The federal trial of David DePape, the man accused of attacking Rep. Nancy Pelosi’s husband Paul at the couple’s San Francisco house last year, will start later this year, according to court papers filed Wednesday.
Federal prosecutors said that “all discovery has been produced” but there may be some supplemental items, according to court papers (pdf). A hearing on DePape’s motion to change venue is scheduled for May 30, while his jury trial is slated for Oct. 23, 2023.
The government reported that all discovery has been produced; however, there may be a few supplemental items that will trickle in. The hearing on Defendant’s Motion to Change Venue is set for May 30 at 10:00 a.m. Pretrial conference is set for Oct. 11, and jury trial is set for Oct. 23. Counsel is to submit a stipulated pretrial schedule by April 5.
Reporters at the federal courthouse in San Francisco said that DePape made an appearance in court on Wednesday. His lawyer told the court that he’s is planning to file a change of venue motion in the coming days, according to reports.
Previously, DePape pleaded not guilty to federal charges of attempted kidnapping of a federal official and assaulting a family member of a federal official. He also faces state charges, including attempted murder.
The 43-year-old suspect is accused of attacking Paul Pelosi, 82, in the early morning hours of Oct. 28 after allegedly breaking into their San Francisco home. Police bodycamera footage released earlier this year shows DePape and Pelosi speaking with officers before the suspect appears to hit the elderly man in the head with a hammer—before police rush to apprehend DePape.
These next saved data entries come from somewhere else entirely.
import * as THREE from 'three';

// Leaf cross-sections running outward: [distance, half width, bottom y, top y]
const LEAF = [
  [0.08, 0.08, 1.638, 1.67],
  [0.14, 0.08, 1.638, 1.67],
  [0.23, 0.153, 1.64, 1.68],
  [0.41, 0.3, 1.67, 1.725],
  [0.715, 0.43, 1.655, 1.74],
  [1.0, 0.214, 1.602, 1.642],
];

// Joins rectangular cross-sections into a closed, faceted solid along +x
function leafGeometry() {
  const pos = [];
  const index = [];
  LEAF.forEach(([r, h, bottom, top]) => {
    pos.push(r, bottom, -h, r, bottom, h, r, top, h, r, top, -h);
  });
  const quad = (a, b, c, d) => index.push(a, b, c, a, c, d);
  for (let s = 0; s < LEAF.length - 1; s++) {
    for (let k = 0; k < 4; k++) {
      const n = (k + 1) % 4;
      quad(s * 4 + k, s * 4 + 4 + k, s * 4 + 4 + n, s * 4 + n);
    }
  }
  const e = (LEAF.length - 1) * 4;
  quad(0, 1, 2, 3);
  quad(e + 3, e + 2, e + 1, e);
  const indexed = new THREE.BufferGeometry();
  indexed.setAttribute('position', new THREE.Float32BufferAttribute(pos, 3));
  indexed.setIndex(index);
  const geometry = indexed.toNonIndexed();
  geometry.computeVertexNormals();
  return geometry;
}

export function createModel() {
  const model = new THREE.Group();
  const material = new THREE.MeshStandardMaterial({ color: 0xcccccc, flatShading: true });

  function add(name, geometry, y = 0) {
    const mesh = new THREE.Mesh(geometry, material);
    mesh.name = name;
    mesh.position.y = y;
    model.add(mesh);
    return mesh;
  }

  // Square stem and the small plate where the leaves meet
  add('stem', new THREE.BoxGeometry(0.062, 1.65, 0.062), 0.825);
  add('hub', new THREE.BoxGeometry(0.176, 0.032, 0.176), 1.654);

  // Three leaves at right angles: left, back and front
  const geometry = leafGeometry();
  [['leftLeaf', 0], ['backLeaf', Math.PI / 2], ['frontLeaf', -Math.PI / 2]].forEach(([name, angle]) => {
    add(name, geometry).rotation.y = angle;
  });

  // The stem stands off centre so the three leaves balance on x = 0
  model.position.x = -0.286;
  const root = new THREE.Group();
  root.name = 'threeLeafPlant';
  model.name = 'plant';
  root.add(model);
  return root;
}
Surveillance footage before the attack was also released earlier this year, allegedly showing DePape rifling through a bag of items before he smashed a window to the Pelosis’ home. U.S. Capitol Police officials confirmed that it had cameras outside the Pelosi house but were not being monitored at the time of the break-in.
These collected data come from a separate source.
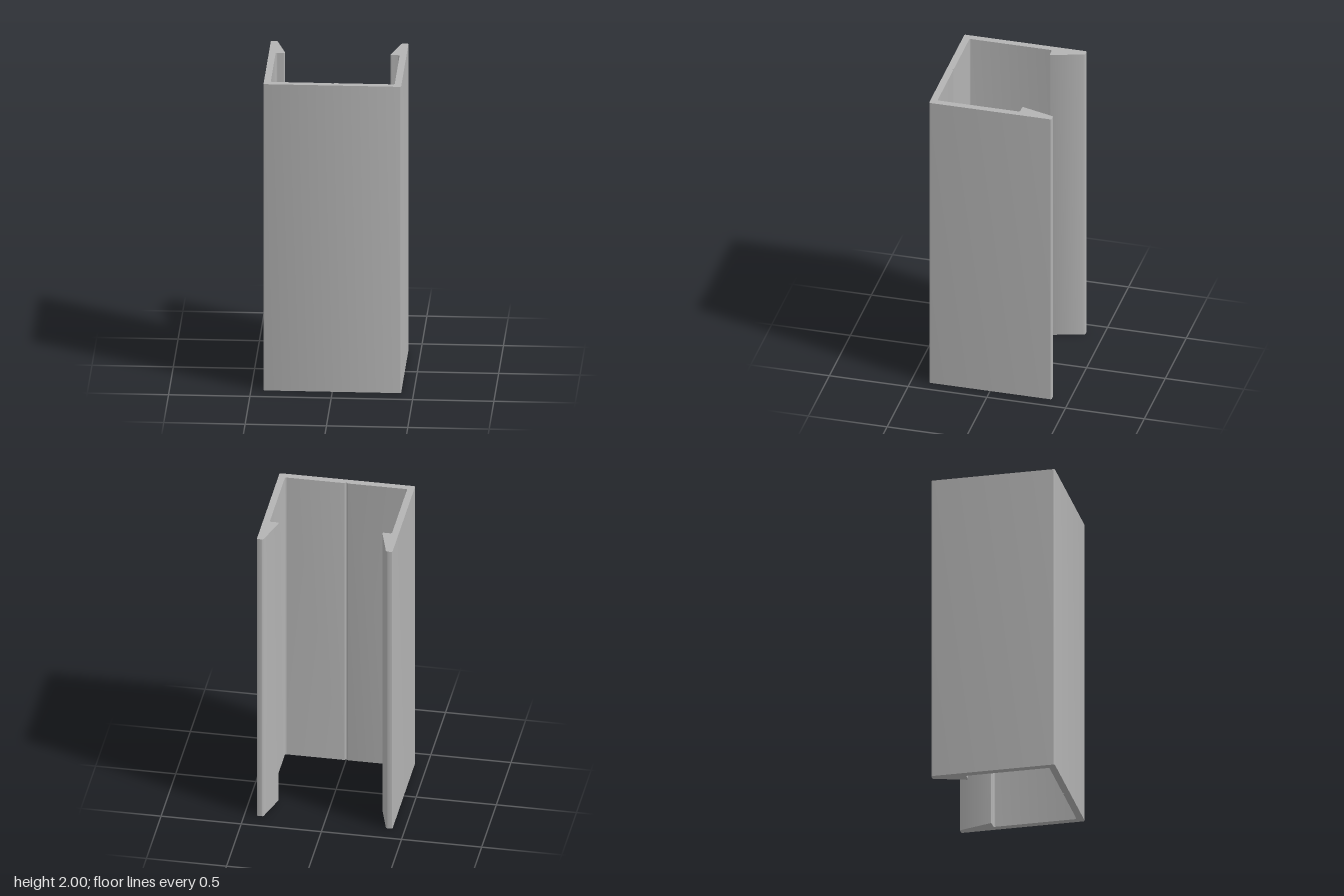
import * as THREE from 'three';
import { toCreasedNormals } from 'three/addons/utils/BufferGeometryUtils.js';

// Closed outline with a small fillet of the given radius at each corner
function roundedOutline(corners) {
  const shape = new THREE.Shape();
  const n = corners.length;
  corners.forEach(([x, y, r], i) => {
    const p = new THREE.Vector2(x, y);
    const toward = ([qx, qy]) =>
      new THREE.Vector2(qx, qy).sub(p).setLength(r).add(p);
    const a = toward(corners[(i + n - 1) % n]);
    const b = toward(corners[(i + 1) % n]);
    if (i === 0) shape.moveTo(a.x, a.y);
    else shape.lineTo(a.x, a.y);
    if (r > 0) shape.quadraticCurveTo(x, y, b.x, b.y);
  });
  shape.closePath();
  return shape;
}

export function createModel() {
  const group = new THREE.Group();
  group.name = 'channelProfile';
  const grey = new THREE.MeshStandardMaterial({ color: 0xb3b3b3 });
  grey.name = 'grey';

  // Half of the cross-section as [x, -z, fillet radius]
  const half = [
    [0.423, -0.388, 0.01],  // outer front corner
    [0.423, 0.39, 0.01],    // back tip, outside
    [0.383, 0.39, 0.01],    // back tip, inside
    [0.321, 0.178, 0.012],  // hook nose
    [0.381, 0.178, 0.012],  // under the hook
    [0.381, -0.345, 0.012], // inner front corner
    [0.01, -0.345, 0.003],  // edge of the centre groove
  ];
  const mirrored = half.map(([x, y, r]) => [-x, y, r]).reverse();
  const shape = roundedOutline([...half, [0, -0.355, 0], ...mirrored]);

  // Extrude upward from the ground
  let geometry = new THREE.ExtrudeGeometry(shape, {
    depth: 2, bevelEnabled: false, curveSegments: 5,
  });
  geometry.rotateX(-Math.PI / 2);
  geometry = toCreasedNormals(geometry, 0.6);

  const channel = new THREE.Mesh(geometry, grey);
  channel.name = 'snapChannel';
  group.add(channel);
  return group;
}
Pelosi was hospitalized for several days with a skull fracture and other injuries, his family said. His wife, then-speaker of the House, was not home at the time of the attack.
Police Lt. Carla Hurley, who spoke to DePape after the attack, testified during Dec. 14 court hearing that the defendant wanted to smash Nancy Pelosi’s kneecaps and put her in a wheelchair. He had other targets, too, including California Gov. Gavin Newsom, she said.
Federal officials alleged DePape, a Canadian citizen who was reportedly in the United States illegally after overstaying his visa, told investigators that he wanted to kidnap Speaker Pelosi and that he wanted to speak to her. They described the attack as politically motivated, while members of DePape’s family have spoken to media outlets and have questioned the official narrative around the incident.
“DePape also later explained that by breaking Nancy’s kneecaps, she would then have to be wheeled into Congress, which would show other members of Congress there were consequences to actions,” an FBI agent stated in an affidavit that was filed along with the criminal complaint. “DePape also explained generally that he wanted to use Nancy to lure another individual to DePape.”
Several weeks ago, DePape phoned local news outlet KATU-TV and said he carried out the attack because “liberty isn’t dying, it’s being killed systematically and deliberately.” He added that those who are killing liberty have “names and addresses.”
“I want to apologize to everyone. I messed up. What I did was really bad. I’m so sorry I didn’t get more of them. It’s my own fault. No one else is to blame. I should have come better prepared,” he allegedly told the station.
Weeks after the October assault, his former girlfriend Oxane “Gypsy” Taub asserted that DePape held left-wing, progressive political viewpoints and described him as a “peace activist.” But she and others who knew him also suggested that he may have had mental health issues.
“When he came back, he was paranoid. He thought people were following him,” she told The Epoch Times in November. “He thought he might be Jesus,” she said.
A trial date in the state case against DePape has not yet been scheduled. If convicted on state charges, he could face life in prison. For the federal charges, he could face between 20 and 30 years in prison.